Exercise brief - Your response should be an exact reproduction of the data below, beginning at the line containing "[0.042, 0.032, 0.024, 0.018, 0.014, 0.002], side, n=6, sub=0)" and ending with the final line.

Input data -
------------------------------------------------------------------------
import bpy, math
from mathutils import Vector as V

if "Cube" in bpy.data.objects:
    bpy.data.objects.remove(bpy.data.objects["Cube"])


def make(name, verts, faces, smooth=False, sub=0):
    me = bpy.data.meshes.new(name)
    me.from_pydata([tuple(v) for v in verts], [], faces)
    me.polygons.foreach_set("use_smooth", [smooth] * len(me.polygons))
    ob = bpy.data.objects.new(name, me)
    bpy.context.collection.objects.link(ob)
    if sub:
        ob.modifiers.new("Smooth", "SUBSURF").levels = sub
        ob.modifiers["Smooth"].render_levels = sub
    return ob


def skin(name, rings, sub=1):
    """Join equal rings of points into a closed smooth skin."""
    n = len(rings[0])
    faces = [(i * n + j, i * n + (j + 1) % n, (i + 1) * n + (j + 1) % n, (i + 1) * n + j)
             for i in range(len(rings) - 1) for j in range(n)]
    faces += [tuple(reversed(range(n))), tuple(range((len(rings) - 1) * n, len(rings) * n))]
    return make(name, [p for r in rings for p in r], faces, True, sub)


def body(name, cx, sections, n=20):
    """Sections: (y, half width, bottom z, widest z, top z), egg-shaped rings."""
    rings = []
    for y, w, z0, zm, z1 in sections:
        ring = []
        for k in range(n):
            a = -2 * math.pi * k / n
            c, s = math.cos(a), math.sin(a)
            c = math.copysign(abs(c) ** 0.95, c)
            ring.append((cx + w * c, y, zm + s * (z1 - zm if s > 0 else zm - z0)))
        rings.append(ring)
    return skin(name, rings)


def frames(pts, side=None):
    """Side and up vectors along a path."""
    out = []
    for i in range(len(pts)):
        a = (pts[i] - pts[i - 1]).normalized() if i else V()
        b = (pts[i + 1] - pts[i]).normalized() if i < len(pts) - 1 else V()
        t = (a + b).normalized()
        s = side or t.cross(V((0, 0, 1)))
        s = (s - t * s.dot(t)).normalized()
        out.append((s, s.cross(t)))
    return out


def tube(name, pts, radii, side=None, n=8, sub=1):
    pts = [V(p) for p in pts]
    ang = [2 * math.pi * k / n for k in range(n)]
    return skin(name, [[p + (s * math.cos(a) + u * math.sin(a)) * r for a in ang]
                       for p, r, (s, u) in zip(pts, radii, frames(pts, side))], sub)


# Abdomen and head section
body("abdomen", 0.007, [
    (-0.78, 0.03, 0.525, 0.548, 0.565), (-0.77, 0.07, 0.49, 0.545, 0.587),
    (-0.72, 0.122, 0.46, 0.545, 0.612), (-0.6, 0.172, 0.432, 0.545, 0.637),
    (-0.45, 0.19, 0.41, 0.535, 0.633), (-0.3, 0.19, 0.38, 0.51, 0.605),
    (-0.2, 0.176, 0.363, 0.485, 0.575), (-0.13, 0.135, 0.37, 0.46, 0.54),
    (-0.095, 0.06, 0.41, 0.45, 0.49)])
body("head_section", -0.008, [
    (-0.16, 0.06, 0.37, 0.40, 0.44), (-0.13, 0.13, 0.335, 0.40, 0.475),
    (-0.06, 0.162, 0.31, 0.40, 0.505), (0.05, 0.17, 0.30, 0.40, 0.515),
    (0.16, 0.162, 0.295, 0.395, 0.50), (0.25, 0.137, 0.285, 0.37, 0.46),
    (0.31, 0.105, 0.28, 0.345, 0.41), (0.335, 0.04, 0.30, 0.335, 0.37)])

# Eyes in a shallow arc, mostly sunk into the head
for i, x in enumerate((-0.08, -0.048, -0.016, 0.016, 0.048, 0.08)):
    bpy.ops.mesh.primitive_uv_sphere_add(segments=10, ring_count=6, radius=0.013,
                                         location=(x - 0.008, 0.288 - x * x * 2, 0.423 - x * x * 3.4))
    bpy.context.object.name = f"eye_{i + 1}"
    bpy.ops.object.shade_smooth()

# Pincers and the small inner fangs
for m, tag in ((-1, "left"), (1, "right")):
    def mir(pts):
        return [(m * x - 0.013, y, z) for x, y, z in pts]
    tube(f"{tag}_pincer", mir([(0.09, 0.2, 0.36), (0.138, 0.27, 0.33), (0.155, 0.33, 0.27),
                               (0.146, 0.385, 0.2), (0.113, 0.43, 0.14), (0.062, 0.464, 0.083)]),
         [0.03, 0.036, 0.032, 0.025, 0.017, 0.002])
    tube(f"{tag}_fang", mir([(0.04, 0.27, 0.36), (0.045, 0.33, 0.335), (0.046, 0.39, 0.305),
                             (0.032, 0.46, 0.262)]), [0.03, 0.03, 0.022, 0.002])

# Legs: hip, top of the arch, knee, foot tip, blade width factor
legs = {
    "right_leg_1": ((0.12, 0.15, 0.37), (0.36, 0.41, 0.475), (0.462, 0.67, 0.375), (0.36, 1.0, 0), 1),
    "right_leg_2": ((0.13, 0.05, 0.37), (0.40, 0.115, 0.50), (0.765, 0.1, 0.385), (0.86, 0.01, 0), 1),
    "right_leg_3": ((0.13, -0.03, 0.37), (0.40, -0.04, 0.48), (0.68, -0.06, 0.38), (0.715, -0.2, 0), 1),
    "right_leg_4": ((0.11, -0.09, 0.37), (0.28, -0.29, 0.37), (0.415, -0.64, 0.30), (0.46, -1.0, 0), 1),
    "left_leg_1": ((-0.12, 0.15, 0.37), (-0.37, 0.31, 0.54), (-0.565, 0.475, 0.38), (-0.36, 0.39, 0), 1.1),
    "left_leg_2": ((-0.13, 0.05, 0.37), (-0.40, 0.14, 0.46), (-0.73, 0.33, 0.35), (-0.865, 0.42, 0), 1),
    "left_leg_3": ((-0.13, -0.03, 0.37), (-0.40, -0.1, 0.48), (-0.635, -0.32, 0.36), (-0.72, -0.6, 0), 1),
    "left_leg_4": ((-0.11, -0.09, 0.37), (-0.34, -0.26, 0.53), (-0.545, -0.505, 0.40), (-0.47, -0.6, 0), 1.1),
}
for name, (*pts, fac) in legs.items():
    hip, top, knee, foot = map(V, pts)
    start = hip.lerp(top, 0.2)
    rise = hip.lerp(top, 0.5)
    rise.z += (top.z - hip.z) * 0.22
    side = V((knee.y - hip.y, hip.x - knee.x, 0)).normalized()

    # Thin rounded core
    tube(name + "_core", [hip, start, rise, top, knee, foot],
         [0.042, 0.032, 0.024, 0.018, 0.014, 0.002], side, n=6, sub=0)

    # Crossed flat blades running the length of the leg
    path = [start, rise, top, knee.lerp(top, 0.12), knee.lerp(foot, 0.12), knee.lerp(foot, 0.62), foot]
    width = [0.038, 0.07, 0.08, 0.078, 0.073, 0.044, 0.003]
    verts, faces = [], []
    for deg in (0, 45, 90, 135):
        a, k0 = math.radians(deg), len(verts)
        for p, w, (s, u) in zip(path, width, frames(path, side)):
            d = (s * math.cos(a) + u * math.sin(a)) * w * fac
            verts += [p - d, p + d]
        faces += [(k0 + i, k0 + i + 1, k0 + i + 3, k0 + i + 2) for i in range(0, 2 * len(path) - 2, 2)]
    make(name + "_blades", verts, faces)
------------------------------------------------------------------------
Result below -
         [0.042, 0.032, 0.024, 0.018, 0.014, 0.002], side, n=6, sub=0)

    # Crossed flat blades running the length of the leg
    path = [start, rise, top, knee.lerp(top, 0.12), knee.lerp(foot, 0.12), knee.lerp(foot, 0.62), foot]
    width = [0.038, 0.07, 0.08, 0.078, 0.073, 0.044, 0.003]
    verts, faces = [], []
    for deg in (0, 45, 90, 135):
        a, k0 = math.radians(deg), len(verts)
        for p, w, (s, u) in zip(path, width, frames(path, side)):
            d = (s * math.cos(a) + u * math.sin(a)) * w * fac
            verts += [p - d, p + d]
        faces += [(k0 + i, k0 + i + 1, k0 + i + 3, k0 + i + 2) for i in range(0, 2 * len(path) - 2, 2)]
    make(name + "_blades", verts, faces)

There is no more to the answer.